In its youth the American corporation struggled externally to redefine its scope of public responsibility and internally to define its corporateness and personhood. As corporate status became easier to achieve in America by the mid-19th century, company mission statements shifted away from strong interest in public responsibility – as expressed in the days of our colonial forebears - toward pursuit of individual gain. Continental precedent and our burgeoning idea of the American dream nurtured the identity of the corporation as a legal person. In the simplest terms, legal persons had some sense of personhood: they had a will and a uniqueness; they signed contracts; they committed to these agreements; therefore, they were subject to the rules of the law. These agreements were expressed in paper. All companies created records.
If the colonial era was the American corporation’s infancy, the 19th century was its teenage years. The internal struggle eventually reached the Supreme Court, which as you know ruled in 1886 that corporations were legal persons under the 14th amendment. Ernst Freund summarized the external struggle between the American corporation and the interest of the US citizenry in 1917’s “Standards of American Legislation”:
In its various forms of ecclesiastical bodies and foundations, gilds, municipalities, trading companies, or business organizations, the corporation has always presented the same problem of how to check the tendency of group action to undermine the liberty of the individual or to rival the political power of the state...it is hardly possible to overestimate the theory that corporate existence depends on positive sanction as a factor in public and legislative policy. It is natural that the charter or incorporation law should be made the vehicle of restraints or regulations which might not be readily imposed upon natural persons acting on their own initiative, and the course of legislative history bears this out.
In other words, these corporations were granted personhood by the will of the people. Kind of. Corporate personhood is a pretty but useful legal fiction. The concept simplified a set of potentially diverse voices into one made up of fewer real ones.
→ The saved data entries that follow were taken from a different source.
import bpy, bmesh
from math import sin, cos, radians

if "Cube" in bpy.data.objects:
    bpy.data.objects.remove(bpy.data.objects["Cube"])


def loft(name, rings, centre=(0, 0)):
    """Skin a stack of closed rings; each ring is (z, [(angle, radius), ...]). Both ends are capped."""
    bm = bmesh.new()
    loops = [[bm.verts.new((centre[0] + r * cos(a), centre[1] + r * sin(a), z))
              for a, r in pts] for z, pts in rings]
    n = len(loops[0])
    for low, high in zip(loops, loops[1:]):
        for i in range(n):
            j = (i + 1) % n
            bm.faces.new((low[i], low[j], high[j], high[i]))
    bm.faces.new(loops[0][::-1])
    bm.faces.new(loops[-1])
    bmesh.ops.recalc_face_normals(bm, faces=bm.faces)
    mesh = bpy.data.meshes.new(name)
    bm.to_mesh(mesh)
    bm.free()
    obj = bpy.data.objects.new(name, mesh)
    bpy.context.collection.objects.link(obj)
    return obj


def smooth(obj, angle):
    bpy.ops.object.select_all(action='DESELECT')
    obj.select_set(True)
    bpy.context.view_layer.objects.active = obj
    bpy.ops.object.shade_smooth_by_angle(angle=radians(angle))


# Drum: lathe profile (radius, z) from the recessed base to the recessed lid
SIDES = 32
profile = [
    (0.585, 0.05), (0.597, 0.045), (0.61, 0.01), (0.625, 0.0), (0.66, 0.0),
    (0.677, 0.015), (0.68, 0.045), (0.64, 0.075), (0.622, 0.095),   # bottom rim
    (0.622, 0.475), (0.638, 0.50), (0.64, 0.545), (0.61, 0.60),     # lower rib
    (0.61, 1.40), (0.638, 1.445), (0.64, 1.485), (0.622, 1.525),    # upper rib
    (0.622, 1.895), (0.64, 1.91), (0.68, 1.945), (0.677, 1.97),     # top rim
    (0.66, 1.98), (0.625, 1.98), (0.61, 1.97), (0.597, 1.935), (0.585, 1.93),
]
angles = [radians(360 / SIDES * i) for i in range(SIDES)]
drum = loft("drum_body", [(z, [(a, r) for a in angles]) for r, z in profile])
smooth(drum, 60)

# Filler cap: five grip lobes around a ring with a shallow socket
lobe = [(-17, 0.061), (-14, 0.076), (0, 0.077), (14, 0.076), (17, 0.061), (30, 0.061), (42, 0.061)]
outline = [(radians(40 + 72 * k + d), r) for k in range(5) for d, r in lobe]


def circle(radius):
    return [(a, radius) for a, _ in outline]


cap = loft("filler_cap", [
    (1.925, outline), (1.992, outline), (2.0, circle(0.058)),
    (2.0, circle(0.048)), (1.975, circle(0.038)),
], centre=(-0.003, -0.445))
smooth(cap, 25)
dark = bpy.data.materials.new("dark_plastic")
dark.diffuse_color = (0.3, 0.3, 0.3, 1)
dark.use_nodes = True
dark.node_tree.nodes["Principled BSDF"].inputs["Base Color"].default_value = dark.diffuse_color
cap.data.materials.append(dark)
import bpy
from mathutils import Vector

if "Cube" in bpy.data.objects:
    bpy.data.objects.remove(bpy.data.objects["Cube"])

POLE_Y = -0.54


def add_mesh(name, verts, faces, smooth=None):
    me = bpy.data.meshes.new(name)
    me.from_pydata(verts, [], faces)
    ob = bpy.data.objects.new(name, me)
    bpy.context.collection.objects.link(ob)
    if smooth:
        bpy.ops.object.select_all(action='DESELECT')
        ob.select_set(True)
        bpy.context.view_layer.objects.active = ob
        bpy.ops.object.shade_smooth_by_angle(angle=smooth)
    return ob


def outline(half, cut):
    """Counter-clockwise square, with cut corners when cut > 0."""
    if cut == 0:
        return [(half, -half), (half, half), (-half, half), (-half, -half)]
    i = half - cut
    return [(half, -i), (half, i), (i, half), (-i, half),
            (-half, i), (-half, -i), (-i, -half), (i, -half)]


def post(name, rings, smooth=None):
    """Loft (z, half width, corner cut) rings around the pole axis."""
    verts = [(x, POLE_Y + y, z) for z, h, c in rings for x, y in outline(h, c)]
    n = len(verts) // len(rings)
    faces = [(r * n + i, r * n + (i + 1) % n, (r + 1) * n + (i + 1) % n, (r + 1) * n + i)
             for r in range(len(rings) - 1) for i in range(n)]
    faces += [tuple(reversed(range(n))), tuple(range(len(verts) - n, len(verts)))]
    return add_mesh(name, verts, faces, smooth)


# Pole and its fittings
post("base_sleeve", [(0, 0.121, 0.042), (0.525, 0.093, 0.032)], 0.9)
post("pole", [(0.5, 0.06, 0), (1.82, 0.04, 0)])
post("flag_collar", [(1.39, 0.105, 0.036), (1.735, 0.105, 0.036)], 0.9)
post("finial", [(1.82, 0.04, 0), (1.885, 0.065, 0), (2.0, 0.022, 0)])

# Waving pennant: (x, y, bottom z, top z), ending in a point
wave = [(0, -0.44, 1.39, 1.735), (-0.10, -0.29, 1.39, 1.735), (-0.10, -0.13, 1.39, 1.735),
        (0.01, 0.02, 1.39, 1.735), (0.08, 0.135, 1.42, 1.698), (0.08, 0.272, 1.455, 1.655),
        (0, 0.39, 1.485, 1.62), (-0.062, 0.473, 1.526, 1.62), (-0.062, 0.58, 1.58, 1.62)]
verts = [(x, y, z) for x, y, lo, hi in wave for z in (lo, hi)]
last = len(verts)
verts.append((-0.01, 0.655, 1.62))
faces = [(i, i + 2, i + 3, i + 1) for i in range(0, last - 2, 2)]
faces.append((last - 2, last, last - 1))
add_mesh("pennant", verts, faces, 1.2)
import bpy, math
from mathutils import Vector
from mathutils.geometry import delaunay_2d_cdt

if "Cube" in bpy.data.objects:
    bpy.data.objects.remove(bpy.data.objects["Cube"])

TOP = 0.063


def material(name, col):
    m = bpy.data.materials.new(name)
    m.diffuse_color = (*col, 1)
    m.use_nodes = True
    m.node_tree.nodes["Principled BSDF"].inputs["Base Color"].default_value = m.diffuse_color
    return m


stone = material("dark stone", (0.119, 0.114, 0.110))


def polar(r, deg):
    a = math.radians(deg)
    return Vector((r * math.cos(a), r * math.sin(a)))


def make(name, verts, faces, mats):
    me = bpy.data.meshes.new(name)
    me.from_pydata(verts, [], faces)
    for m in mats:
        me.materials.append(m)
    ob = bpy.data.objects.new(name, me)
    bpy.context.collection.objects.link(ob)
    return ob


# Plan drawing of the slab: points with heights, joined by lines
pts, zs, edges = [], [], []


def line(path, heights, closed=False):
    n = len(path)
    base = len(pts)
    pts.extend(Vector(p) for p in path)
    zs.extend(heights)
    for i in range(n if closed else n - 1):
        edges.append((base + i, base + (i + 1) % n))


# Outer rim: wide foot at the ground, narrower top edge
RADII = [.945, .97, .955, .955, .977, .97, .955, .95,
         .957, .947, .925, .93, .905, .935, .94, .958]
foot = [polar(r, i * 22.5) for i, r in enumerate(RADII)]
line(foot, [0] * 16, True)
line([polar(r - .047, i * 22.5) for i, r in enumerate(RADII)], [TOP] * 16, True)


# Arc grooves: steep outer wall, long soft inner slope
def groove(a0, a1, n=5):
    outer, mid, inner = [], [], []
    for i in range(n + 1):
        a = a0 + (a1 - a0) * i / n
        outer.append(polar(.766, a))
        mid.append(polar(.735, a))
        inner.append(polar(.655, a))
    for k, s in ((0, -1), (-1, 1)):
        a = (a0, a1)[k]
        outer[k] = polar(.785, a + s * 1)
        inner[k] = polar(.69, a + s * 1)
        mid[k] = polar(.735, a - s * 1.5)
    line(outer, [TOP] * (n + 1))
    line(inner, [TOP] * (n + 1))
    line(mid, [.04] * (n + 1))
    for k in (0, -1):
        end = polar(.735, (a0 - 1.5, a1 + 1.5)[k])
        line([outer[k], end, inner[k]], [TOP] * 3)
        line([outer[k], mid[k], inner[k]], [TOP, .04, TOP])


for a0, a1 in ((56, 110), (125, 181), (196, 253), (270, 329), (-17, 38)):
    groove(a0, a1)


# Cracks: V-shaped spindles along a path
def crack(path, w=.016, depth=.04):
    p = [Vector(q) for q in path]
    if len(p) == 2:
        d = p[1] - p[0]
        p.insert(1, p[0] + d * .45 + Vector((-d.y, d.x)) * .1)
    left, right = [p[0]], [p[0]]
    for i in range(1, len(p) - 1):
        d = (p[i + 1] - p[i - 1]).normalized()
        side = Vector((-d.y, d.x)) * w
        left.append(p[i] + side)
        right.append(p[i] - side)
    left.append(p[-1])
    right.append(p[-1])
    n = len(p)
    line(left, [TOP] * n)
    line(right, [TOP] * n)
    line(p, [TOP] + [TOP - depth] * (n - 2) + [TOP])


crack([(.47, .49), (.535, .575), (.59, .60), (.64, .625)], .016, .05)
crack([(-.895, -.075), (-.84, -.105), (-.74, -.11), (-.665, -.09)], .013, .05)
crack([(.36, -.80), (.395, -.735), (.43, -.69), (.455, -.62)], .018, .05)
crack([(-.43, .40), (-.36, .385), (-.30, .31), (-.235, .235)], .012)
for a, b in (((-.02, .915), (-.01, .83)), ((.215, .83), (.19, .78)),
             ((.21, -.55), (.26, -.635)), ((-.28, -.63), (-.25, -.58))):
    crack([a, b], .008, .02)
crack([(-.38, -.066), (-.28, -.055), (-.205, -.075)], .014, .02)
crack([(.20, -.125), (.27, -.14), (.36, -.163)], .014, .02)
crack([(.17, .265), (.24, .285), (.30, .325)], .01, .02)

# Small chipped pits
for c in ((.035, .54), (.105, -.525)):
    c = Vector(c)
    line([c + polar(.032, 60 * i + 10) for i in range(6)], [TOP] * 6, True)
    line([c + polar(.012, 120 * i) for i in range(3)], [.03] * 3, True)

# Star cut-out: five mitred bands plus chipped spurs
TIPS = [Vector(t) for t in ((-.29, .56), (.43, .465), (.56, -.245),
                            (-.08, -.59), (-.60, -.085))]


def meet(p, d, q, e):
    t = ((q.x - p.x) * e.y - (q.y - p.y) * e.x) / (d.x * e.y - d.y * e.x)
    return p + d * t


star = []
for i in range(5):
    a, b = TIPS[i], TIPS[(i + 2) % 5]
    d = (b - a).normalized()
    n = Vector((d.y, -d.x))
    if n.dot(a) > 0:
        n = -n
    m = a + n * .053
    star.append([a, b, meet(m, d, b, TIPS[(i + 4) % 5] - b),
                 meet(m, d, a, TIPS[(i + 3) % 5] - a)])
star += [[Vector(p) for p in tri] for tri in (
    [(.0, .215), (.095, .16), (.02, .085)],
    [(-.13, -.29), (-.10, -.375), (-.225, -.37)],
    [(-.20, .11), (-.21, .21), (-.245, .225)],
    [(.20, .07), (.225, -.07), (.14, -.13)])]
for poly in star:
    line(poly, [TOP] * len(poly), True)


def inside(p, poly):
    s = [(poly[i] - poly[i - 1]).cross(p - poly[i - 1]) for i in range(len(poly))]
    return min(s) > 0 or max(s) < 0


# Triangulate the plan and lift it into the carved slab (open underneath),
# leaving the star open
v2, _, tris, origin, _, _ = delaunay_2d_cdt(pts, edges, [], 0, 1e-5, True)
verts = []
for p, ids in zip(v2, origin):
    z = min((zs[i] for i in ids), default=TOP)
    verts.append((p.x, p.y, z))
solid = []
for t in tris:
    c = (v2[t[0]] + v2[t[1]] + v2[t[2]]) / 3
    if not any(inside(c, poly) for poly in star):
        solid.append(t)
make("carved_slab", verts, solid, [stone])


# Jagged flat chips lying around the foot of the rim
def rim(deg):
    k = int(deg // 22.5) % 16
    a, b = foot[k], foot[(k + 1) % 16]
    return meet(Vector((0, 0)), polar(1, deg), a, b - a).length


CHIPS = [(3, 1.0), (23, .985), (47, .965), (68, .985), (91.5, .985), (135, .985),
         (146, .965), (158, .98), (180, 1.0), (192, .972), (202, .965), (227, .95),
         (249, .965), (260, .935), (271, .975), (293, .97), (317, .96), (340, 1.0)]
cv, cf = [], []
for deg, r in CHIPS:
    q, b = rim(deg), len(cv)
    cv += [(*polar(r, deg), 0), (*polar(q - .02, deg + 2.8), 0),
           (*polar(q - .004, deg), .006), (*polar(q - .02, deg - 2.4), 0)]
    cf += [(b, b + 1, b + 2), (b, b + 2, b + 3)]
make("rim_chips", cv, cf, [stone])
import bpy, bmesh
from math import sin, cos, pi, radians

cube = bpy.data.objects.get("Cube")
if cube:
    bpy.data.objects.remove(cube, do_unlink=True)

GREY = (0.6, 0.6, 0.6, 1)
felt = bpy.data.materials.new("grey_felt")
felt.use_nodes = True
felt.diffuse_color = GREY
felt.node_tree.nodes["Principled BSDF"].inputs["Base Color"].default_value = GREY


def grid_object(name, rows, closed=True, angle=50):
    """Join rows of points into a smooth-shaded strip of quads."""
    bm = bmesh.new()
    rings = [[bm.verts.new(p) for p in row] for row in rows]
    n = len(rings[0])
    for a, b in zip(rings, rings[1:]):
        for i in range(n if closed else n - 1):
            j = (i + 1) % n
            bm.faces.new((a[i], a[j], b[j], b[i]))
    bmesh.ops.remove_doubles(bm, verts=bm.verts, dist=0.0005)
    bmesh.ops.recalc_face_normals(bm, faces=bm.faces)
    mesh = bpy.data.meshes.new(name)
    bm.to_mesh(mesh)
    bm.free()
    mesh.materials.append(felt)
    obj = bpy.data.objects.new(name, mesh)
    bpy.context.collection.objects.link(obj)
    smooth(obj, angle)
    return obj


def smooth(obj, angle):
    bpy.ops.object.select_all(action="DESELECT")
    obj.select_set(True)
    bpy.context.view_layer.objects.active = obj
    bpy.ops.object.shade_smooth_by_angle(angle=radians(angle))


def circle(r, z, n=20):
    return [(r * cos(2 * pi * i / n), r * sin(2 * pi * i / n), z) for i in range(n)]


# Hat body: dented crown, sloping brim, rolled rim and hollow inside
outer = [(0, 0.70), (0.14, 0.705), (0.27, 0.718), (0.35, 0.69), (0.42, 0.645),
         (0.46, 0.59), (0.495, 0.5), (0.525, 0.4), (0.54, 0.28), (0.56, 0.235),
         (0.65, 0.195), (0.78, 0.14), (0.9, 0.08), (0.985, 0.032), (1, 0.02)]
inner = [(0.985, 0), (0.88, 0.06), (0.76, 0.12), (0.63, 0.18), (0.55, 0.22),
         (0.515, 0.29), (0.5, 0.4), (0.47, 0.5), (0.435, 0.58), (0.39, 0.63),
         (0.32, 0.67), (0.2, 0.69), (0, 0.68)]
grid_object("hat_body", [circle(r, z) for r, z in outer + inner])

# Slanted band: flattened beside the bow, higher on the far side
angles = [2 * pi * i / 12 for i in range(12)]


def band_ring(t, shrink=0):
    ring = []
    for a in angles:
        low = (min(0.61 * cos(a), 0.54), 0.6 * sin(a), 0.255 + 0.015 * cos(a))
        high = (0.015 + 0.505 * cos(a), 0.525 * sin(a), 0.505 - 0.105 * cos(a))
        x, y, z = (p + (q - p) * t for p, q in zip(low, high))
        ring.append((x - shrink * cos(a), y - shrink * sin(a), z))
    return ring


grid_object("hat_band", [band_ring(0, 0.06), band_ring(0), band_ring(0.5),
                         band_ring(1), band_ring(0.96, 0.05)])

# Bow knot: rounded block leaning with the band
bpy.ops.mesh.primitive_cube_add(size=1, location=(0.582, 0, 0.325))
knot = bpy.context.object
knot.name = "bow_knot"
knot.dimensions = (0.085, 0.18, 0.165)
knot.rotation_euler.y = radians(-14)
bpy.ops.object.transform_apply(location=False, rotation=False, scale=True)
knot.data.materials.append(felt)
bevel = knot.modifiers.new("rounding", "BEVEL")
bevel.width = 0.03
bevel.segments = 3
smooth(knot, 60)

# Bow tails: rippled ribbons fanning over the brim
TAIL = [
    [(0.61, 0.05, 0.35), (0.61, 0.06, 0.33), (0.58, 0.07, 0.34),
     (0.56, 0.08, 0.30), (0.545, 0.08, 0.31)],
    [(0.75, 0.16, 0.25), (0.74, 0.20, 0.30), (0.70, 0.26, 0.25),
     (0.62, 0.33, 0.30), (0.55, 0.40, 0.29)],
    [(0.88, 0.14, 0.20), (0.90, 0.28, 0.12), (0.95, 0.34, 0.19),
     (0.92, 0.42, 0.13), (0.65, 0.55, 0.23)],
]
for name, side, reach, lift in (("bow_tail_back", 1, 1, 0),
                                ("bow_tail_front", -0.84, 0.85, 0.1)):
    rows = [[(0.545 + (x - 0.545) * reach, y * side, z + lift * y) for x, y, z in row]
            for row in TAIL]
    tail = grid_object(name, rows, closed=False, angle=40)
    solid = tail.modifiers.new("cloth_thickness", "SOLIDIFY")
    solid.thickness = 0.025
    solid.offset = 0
At the very least, a company couldn’t be sued if it wasn’t a person and we the American public wanted the right to sue – we believed this would keep corporations in line with the law, much like parental guidelines provide bumper lanes for adolescent humor.
As the four major types of companies in the early 20th century (banking, insurance, railways and express) diversified and matured, Public Notaries as records keepers begat literal Records Managers. Our job was to manage the evidence of our legal person’s commitments. But in the midst of this debate “the legal recognition of a distinctive historical person – at least in the public corporation – represented a historically critical acknowledgment that control over an enterprise and its property and affairs had solidified in the hands of directors and managers, not stockholders or other participants in some amorphous association.”
In other words, the real stakeholders of a records and information management program.
Who defines the corporation’s corporateness? The Supreme Court wrestled with this question as recently as 2010 with the Citizens United case. The majority stated that “the hierarchical governance structure of a corporation is such that a small group will decide for all others what the ‘corporation’ will say; various individuals—including shareholders—may be offered channels to speak ‘within’ the corporation, but they certainly have no authority to speak ‘for’ it.” Yet Justice Stephens noted in his dissenting opinion in Citizens United, that corporations have strict separation of ownership of property and its control and they have no consciences, no beliefs, no feelings, no thoughts, and no desires. *If* they are persons, they are rough persons, hewn together by multiple beings still struggling to create an identity.
Aye, there’s the rub. Because of the constant ebb and flow of corporate success and failure, corporate personhood has struggled to mature. Indeed, for some corporations it is still as tough to pin down as it was 150 years ago when we were Public Notaries. Then, young men visited Europe on a “Grand Tour” and young ladies boarded away from their families for a year or two to learn the social graces. This finishing touch applied a level of sophistication to the natural (i.e., bipedal) person’s character. What corporations require is a finishing school. That’s the service we information professionals provide. As the rights of corporate personhood grow, the records and information management program should grow too.
#corporatehistory #Records-Management #ElectronicRecordsManagement
 To understand how long the concept of a “corporation as legal person” has existed, revisit the Roman idea of “will” as it pertains to legal transactions. For the purposes of this discussion, however, English statutory law from 1833 generalizes a “person” as extending “to a Body Politic, Corporate, Collegiate, as well as an Individual”. In 1889, it continued: “the expression ‘person’ shall, unless the contrary intention appears, include any body of persons corporate or unincorporate.” We Americans liked this a lot and borrowed the concept.
Santa Clara Cnty. v. S. Pac. R.R. Co., 118 U.S. 394 (1886).
 Lyman P.Q. Johnson, Law and Legal Theory in the History of Corporate Responsibility: Corporate Personhood, 35 Seattle U.L. Rev. 1135 (2012).
 Citizens United v. FEC, 130 S. Ct. 876 (2010).